During a press conference in Rochester, Ron DeSantis pushed back against the “false premise” that he hadn’t addressed issues in the sector, adding that he would have done even more if the Legislature had been on board.
“We’ve done property insurance for three years. Going back to 2021, we had to get what the Legislature would do. There were other things that I wanted them to do then that they weren’t prepared to,” DeSantis said, though he didn’t specify what those other things were.
“Once the election happened, we had better numbers,” DeSantis added. “We called a Special Session very quickly and got those changes done. So we’ve been working on this for a number of years.”
Despite DeSantis’ narrative of action, he has acknowledged elsewhere that Floridians will need some luck to deal with this storm season, as he urged Florida homeowners to “knock on wood” and wait out the crisis during a radio interview earlier this month.
“I think they’re going to wait through this hurricane season and then I think they’re going to be willing to deploy more capital to Florida,” DeSantis said of insurance companies earlier this month on the Howie Carr Show. “So, knock on wood, we won’t have a big storm this summer. Then I think you’re going to start to see companies see an advantage.”
Those with policies from Citizens Property Insurance may need to knock the loudest. DeSantis noted last year that the state-sponsored insurer of last resort was “unfortunately undercapitalized” and that the company could go “belly up” if it actually had to weather a major storm.
DeSantis purportedly helped to boost the reinsurance market during his stop in England this spring. He met with British reinsurance companies, and “secured a commitment from companies in attendance to increase access for carriers serving Florida policyholders,” according to a media release from the Governor’s Office.

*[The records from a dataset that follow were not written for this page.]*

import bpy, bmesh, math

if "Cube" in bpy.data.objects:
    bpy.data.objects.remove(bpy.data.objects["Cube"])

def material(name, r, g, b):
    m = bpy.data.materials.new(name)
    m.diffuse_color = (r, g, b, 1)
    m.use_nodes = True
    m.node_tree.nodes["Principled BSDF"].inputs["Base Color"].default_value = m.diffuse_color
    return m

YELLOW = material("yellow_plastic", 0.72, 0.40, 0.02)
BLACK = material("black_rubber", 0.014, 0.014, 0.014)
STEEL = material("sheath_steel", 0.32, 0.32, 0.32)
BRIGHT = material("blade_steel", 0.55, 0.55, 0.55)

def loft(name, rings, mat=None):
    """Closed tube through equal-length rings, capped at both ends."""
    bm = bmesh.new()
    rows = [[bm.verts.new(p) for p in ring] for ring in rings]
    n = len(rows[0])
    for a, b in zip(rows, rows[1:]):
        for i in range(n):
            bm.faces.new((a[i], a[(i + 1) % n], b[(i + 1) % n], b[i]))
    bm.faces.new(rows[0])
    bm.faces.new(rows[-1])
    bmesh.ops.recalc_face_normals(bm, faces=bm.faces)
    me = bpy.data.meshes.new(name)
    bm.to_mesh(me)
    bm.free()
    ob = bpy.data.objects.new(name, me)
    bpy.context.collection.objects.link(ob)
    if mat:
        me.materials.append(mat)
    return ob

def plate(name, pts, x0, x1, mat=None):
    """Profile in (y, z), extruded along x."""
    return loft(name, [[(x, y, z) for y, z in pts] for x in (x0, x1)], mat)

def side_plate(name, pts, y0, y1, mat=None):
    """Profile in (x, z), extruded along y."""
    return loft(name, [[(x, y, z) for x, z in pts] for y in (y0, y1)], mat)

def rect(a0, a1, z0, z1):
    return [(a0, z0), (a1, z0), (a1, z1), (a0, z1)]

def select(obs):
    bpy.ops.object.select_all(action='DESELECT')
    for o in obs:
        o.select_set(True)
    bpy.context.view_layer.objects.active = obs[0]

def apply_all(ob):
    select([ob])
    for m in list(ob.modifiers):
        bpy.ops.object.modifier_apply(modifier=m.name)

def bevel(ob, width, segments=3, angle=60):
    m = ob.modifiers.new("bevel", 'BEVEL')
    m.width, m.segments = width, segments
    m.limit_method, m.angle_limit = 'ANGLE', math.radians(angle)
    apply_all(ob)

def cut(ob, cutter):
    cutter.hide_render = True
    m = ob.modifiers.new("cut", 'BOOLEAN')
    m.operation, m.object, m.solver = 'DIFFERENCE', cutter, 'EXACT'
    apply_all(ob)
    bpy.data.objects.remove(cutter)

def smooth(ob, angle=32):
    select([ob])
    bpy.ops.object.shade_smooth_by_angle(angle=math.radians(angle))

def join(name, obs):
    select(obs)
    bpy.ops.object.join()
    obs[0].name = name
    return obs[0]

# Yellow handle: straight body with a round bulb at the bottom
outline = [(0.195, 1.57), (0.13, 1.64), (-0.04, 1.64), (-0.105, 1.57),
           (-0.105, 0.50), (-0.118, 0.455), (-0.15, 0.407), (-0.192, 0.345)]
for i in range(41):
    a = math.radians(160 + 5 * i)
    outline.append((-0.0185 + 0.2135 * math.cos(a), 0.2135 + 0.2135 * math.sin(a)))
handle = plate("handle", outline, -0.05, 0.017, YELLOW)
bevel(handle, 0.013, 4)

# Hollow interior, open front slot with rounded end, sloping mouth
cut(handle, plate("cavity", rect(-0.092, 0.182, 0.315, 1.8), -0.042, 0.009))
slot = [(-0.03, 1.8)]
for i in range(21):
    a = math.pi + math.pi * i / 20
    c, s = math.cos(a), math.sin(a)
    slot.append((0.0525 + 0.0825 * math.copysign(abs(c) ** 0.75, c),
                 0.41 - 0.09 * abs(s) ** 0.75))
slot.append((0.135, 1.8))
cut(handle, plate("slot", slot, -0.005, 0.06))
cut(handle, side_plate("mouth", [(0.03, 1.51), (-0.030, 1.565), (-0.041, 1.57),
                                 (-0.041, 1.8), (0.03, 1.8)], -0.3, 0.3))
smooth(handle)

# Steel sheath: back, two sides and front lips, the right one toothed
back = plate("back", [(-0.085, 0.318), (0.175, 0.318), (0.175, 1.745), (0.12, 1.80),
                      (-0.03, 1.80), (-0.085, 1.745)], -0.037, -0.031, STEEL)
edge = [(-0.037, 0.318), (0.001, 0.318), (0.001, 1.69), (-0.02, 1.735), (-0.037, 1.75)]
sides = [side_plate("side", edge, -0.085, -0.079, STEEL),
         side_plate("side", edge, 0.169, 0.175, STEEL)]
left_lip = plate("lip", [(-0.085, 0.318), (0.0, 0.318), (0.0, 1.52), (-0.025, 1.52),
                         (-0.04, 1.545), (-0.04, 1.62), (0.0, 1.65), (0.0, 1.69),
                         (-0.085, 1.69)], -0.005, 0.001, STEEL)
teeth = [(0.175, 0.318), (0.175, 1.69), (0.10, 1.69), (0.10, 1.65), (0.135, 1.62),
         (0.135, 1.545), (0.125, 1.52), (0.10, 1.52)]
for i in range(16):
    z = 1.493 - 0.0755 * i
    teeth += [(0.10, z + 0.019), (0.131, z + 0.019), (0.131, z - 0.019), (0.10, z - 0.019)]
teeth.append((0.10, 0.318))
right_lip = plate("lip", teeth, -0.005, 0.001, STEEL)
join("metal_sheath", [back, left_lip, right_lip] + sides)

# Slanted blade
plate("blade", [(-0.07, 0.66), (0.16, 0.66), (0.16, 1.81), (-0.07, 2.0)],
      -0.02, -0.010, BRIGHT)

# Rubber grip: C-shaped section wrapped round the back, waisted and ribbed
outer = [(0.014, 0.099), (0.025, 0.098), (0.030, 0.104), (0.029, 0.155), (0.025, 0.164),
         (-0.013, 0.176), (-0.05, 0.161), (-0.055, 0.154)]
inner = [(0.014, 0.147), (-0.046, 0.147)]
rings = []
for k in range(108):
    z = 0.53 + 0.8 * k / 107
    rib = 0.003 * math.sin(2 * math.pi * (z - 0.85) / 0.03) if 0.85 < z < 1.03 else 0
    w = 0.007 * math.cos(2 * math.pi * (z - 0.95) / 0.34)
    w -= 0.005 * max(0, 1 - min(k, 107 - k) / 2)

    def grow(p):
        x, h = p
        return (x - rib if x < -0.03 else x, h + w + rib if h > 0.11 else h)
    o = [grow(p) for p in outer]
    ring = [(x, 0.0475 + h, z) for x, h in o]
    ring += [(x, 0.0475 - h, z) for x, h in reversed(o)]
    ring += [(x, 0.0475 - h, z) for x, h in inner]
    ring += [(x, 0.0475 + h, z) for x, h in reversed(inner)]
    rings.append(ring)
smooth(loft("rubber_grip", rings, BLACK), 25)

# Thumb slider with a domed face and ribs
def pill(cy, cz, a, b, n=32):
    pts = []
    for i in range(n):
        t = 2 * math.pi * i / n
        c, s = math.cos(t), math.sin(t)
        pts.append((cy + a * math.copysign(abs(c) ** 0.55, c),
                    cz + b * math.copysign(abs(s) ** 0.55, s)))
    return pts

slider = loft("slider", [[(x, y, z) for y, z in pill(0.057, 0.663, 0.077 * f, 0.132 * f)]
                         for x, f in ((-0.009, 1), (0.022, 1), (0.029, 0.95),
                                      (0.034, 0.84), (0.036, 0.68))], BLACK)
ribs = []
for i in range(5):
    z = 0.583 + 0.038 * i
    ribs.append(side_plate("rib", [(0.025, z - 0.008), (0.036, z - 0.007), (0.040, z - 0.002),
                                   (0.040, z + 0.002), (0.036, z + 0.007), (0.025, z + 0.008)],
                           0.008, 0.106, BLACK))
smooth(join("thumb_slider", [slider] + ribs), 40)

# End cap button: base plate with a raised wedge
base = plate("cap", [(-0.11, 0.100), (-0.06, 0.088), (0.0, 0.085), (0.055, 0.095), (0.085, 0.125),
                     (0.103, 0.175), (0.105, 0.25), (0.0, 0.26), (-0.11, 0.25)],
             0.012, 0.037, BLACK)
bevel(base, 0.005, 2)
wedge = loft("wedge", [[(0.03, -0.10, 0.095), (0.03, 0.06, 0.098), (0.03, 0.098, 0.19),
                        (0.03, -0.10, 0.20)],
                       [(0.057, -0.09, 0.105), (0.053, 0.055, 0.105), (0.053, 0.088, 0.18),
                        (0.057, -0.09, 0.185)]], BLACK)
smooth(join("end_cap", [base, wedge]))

Despite the legislative work and the reassuring words, the perception is that the market is still in trouble. Farmers Insurance, the ninth-largest property insurance company in the U.S., left the state recently. Seven other insurers went insolvent in the last year, an indication to many homeowners and observers that the state’s insurance market is in crisis.